(Items from a data source)
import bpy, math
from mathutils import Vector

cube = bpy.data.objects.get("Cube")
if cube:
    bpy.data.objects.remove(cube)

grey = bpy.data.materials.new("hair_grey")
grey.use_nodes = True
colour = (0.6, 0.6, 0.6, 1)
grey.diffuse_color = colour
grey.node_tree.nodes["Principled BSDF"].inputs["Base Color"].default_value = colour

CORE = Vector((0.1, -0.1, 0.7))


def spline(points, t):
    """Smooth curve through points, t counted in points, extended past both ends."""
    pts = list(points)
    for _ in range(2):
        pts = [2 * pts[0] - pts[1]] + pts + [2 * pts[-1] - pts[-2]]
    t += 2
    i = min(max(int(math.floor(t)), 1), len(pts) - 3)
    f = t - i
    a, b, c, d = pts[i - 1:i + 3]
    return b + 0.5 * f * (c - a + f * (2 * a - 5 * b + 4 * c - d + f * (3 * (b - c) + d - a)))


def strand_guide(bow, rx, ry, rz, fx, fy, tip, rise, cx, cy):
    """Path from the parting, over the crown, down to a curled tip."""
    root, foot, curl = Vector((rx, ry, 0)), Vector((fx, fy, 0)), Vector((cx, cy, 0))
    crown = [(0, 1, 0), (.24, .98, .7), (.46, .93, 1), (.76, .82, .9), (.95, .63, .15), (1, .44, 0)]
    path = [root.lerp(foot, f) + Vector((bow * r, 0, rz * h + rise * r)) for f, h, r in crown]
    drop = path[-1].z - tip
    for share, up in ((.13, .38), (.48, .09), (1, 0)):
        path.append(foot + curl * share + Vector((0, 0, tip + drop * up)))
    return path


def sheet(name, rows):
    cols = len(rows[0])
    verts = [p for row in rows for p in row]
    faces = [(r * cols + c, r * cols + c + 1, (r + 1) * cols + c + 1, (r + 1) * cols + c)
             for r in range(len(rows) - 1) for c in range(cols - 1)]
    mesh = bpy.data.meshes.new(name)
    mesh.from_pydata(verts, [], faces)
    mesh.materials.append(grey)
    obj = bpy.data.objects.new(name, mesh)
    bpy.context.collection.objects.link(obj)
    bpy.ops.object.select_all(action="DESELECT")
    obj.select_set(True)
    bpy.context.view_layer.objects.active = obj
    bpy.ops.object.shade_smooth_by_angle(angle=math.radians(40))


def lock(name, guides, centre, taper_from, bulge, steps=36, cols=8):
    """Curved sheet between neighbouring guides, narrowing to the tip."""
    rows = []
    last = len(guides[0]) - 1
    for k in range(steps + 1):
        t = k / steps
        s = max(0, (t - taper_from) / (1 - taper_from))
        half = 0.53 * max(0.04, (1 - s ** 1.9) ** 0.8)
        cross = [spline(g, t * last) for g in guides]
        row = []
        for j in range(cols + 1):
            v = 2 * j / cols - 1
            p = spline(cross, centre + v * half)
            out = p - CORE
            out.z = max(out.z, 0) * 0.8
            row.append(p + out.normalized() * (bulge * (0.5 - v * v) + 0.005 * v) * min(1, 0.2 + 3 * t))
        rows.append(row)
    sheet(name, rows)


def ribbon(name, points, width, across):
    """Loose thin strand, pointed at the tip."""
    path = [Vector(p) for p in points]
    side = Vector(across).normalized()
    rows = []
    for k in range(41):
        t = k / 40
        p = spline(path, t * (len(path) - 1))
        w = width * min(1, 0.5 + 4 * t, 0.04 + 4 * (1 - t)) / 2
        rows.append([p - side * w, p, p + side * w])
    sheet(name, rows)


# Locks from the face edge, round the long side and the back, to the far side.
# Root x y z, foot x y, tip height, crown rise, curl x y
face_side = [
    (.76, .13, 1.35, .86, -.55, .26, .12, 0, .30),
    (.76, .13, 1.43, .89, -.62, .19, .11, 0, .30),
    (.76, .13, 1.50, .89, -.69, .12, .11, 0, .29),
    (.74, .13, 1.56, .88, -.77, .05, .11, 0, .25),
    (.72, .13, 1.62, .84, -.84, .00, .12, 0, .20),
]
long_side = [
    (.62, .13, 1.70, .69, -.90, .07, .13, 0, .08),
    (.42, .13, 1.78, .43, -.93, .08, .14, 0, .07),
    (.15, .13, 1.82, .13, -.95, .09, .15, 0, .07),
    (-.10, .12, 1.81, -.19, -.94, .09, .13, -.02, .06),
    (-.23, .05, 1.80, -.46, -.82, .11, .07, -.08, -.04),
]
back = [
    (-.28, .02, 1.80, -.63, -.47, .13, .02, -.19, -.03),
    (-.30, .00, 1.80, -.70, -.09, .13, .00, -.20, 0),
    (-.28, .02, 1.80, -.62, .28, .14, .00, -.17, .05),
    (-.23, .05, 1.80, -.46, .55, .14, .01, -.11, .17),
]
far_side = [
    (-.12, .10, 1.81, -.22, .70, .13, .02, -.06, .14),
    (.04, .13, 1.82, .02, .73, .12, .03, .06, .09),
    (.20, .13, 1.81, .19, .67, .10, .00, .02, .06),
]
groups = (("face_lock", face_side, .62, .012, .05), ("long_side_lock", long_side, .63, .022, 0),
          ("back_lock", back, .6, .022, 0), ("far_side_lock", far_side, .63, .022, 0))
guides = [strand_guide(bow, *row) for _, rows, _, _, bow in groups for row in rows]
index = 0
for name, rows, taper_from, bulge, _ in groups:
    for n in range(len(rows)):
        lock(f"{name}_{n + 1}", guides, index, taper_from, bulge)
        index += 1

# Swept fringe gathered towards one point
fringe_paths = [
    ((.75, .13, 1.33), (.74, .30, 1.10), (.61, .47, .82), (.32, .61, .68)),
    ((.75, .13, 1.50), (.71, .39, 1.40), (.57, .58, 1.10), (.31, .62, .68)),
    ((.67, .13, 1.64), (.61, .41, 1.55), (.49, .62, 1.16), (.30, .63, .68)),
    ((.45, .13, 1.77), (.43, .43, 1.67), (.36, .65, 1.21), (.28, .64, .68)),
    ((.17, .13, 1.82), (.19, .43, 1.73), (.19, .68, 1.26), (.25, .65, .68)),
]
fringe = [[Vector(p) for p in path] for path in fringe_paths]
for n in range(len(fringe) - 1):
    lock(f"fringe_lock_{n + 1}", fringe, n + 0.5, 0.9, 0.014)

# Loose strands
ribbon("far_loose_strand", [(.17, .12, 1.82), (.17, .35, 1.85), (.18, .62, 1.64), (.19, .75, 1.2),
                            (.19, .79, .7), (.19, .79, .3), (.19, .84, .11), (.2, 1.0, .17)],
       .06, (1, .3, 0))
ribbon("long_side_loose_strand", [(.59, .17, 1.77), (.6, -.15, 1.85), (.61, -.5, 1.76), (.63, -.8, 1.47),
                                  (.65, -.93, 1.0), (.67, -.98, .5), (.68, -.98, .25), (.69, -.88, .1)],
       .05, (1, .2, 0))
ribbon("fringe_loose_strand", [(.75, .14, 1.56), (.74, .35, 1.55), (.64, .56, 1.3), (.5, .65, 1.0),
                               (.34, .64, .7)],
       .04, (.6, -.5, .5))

* TASK ITEM *
What is needed is every line of the records above that contains the word "width".

* TASK RESPONSE *
def ribbon(name, points, width, across):
        w = width * min(1, 0.5 + 4 * t, 0.04 + 4 * (1 - t)) / 2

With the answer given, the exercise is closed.